Posted by Penny Tristram
Whether your summer has been balmy or a bit of a washout, a sun, sea or landscape piece is the ideal way to transport yourself to a sunny happy place, and memories of nature, holidays and adventures.
Art2Arts has over 500 sun, sea and landscape paintings in all kinds of styles and moods. Here I’ll feature some of my favourites to guide you through the options.
Ricky Figg’s Elephant Sundown is a bold accent piece, transporting us to a warm African sunset. This painting is an ideal match for an uncluttered, contemporary interior, in particular a bedroom or living room.
Sanctuary Series 3
Sanctuary Series 3
Alison Johnson uses abstraction to intriguing effect in her Sanctuary Series 3. The deep colour scheme conveys a sense of calm while reflecting the power and mystery of the ocean. Surface contrasts and texture add further interest to these paintings. These paintings would stand out well as statement pieces in a somewhat minimalist interior. They’d also be great for bathrooms.
Philip Wilson’s Venetian Reflections captures Venice’s warmth and charm perfectly. His interpretation of the reflections in the water are particularly engaging. This summery piece will enhance any interior with a warm colour scheme.
End of the Line
End of the Line, by Victoria Stanway, brings to mind quiet coastal villages and train trips away. Its faux-naïve style lends a sense of fun, narrative, and lots of visual interest. Great for a quirky interior, or children’s room. This painting would also make a great gift for a train fan, or dare I say, train spotter.
Nepalese artist Kaluram Tamang has a light, airy and illustrative style, and his work brings to mind the fantastical landscapes of manga cartoon productions. Stupa is Kalram’s interpretation of the Monkey Temple in Kathmandu .This work would suit a quirky, artsy interior well. Due to its size, it would really stand out in a small wall space, or displayed salon-style, grouped together with other small artworks.
Posted in Artwork Ideas & Trends, Uncategorized | Comments (0)
Posted by Penny Tristram
Zulu Sensation by James Grimditch
With stock market investments hardly the go-to choice that they once were, investing in art has been steadily growing in popularity and becoming a more mainstream choice over the past decade.
The art investment advice we hear most regularly is to buy art you really love, rather than art you don’t really resonate with, but you believe will gain in value. This is really great advice and illustrates the primary advantage of art as an investment – you get something to display in your home or business premises that gives you real joy and pleasure over the years, whether it gains in value or not.
Graduate art is the cheapest to buy. You may not every sell the piece you buy for millions – but there’s a chance that you might, and the initial investment is low enough to be worth the risk. Art by famous and well-established artists is expensive to buy, and the net returns are lower, but the investment is a far surer one.

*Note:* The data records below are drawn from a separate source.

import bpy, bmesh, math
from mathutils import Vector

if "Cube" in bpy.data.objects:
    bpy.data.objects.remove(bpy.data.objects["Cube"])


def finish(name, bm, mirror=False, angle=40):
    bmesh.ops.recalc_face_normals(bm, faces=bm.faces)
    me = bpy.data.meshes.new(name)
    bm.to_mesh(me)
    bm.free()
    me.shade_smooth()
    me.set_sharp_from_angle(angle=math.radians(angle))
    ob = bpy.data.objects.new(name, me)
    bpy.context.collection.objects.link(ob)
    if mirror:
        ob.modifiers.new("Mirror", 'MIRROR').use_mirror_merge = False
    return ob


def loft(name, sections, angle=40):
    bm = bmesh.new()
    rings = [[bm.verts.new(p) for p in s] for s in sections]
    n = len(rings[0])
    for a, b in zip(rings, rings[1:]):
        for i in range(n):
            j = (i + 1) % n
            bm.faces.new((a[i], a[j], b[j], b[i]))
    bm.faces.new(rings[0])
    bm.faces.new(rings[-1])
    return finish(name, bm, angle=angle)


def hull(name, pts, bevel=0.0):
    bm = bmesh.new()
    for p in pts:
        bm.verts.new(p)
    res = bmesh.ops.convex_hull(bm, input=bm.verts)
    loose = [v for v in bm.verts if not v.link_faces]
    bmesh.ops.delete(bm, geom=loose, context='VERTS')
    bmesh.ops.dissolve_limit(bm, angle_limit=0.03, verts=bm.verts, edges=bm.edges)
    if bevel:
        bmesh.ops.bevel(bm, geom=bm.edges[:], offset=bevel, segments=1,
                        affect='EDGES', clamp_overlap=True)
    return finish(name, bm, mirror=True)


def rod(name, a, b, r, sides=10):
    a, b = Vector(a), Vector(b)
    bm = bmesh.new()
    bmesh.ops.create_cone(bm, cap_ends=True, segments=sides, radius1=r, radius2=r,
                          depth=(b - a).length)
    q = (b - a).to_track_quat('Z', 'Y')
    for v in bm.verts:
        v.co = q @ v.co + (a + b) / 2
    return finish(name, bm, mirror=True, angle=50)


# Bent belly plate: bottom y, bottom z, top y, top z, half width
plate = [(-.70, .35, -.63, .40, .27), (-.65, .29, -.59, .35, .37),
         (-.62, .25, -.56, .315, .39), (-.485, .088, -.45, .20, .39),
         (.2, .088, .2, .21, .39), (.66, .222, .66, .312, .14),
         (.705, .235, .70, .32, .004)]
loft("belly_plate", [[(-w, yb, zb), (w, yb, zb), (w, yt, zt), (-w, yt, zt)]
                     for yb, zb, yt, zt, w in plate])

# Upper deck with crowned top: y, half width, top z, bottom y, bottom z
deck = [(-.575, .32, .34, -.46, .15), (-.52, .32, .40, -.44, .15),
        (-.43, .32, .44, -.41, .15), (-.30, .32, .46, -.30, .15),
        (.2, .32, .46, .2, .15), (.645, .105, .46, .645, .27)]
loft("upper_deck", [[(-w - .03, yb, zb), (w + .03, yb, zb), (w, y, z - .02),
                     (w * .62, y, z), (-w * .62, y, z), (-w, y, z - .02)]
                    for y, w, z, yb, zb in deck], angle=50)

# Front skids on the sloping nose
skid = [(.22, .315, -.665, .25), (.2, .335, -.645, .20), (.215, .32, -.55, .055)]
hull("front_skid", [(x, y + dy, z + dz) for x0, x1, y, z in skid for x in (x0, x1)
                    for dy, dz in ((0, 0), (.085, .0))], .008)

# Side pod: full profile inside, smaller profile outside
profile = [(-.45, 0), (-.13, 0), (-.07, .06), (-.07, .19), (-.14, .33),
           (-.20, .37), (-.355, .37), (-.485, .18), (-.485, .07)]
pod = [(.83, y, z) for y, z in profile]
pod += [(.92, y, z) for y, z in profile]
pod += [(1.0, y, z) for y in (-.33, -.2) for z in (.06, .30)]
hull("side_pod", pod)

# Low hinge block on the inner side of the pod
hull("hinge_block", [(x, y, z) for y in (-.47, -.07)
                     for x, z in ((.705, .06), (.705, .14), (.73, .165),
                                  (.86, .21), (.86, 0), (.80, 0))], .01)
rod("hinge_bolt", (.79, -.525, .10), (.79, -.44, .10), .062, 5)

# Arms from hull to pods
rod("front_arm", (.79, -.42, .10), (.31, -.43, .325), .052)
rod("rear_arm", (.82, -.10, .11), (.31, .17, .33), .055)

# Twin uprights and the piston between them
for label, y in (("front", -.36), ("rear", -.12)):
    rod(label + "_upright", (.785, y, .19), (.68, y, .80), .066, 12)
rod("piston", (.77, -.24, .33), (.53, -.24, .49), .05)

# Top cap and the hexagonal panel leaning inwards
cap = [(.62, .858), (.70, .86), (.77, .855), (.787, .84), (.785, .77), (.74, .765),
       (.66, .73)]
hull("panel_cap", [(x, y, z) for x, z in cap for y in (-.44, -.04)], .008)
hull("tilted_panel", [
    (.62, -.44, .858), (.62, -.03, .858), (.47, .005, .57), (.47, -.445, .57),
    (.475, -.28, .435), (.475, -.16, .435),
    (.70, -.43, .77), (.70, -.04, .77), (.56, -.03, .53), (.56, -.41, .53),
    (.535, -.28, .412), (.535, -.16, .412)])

A couple examples among the hundreds of artists who have gone from little-known graduates to multi-million sellers within their lifetimes are Peter Doig and Tracy Emin. Doig sold little work when he graduated, but is now Europe’s most expensive living painter. Emin’s crude and sketchy style may have been passed over by many visitors to her graduate show, but uber-collector Charles Saatchi recognised the challenging shock value of her work early in her career, and helped propel her to fame and fortune. She’s now one of the world’s top-ten most expensive living artists.
So with this in mind, how do you go about choosing your investment from amongst the many new and undiscovered artists practicing at the moment? Two elements are important; one involves your emotional response to a piece, and the other involves a bit of practical research.
In terms of the work’s appearance, as I noted earlier, you have to like it and be able to imagine living or working with it on your walls. But secondly, undiscovered art which has the potential to go *really* huge at some point in the future will have an, if not shocking, then arresting sense of originality. It needs to be something that is just really, really different –this shows that the artist has a well-developed visual identity and is ahead of his or her time.
The second and more practical consideration is the work’s longevity. Paintings, for example, should be properly stretched and use professional quality, lightfast paints. This is something you can determine when you speak with the artist, agent or gallery.
Elvis - by Steven Coughlin
With installation and sculpture, think about how you will store and preserve a piece if the material or execution are unusual. Mark Quinn’s “Self”, for example, is made in frozen human blood, and its owner (currently the National Portrait Gallery )must keep the freezer switched on at all times, to avoid this multi-million pound piece simply melting into a puddle.
Ready to invest in a piece you love by a new or emerging artist? Visit Art2Arts’ Latest Artwork section to see the newest of the new.
My hot picks for three of the best investments on Art2Arts are James Grimditch, Steven Coughlin, and Laura Fulner.
It Doesn't Matter What We Were, Only What We Are Now - by Laura Fulner
Posted in Artwork Ideas & Trends, Tips on Buying Artwork | Comments (1)